Manufacturers of outdoor power equipment and their engines say they will not honor the warranty of a product someone has been running with E15. The reason? Besides the above effects of ethanol, engines running even E10 gasoline run hotter. And with E15, the results can be dangerous, considering reports of "unintentional clutch engagement"—such as a powered-up chain saw that suddenly decides, because it's running so hot, that you've pressed the button to start the chain. Manufacturers see a train wreck coming because their customers will ultimately blame them for problems. – Consumer

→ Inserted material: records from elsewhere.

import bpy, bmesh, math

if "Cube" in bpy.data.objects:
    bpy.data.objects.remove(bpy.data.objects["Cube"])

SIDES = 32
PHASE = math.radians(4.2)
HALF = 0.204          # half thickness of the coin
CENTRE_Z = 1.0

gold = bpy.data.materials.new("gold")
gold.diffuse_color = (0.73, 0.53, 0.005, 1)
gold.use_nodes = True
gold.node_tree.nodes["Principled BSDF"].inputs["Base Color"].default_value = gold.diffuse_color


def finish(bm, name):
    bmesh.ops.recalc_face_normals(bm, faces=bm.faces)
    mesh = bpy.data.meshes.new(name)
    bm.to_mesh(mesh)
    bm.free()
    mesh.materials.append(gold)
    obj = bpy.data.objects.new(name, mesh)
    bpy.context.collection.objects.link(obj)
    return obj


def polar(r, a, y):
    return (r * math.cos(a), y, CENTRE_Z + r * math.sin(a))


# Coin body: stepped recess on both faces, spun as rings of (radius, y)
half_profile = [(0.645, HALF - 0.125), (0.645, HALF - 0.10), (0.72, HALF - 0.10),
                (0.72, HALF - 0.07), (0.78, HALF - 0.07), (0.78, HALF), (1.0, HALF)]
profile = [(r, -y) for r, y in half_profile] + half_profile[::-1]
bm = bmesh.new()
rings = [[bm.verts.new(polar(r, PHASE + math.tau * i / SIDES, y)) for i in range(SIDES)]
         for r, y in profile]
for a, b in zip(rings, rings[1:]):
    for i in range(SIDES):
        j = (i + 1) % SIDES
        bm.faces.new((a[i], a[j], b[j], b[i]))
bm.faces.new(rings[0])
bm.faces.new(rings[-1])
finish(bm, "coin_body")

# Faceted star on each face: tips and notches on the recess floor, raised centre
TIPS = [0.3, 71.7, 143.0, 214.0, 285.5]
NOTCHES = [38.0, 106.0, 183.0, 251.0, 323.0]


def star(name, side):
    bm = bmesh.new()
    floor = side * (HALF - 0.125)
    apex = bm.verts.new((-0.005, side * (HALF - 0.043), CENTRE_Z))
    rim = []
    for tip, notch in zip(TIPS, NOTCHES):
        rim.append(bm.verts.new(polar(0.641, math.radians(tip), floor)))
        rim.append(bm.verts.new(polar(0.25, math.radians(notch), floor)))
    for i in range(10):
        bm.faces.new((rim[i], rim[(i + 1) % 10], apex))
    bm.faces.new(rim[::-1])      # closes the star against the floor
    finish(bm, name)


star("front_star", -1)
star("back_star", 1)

“E15 is universally opposed by our entire industry because of the problems it causes. … Research has shown that using E15 can have harmful and costly consequences on small engines and outdoor power equipment. Most engines would have great difficulty in meeting both emissions and performance expectations with this type of alcohol range. … Most gas stations have tanks where the supplier puts the mixed gasoline into the storage tank and the pump pumps it up. Because alcohol separates from gasoline, consumers can get a higher mix of alcohol in their fuel. If you increase to 15%, the effect gets multiplied, so you might end up with double the alcohol you expected. That’s a problem.” – Brad Murphy of OPEI member Subaru Industrial Power Products


Mark Green joined API after a career in newspaper journalism, including 16 years as national editorial writer for The Oklahoman in the paper’s Washington bureau. Mark also was a reporter, copy editor and sports editor. He earned his journalism degree from the University of Oklahoma and master’s in journalism and public affairs from American University. He and his wife Pamela live in Occoquan, Va., where they enjoy their four grandchildren.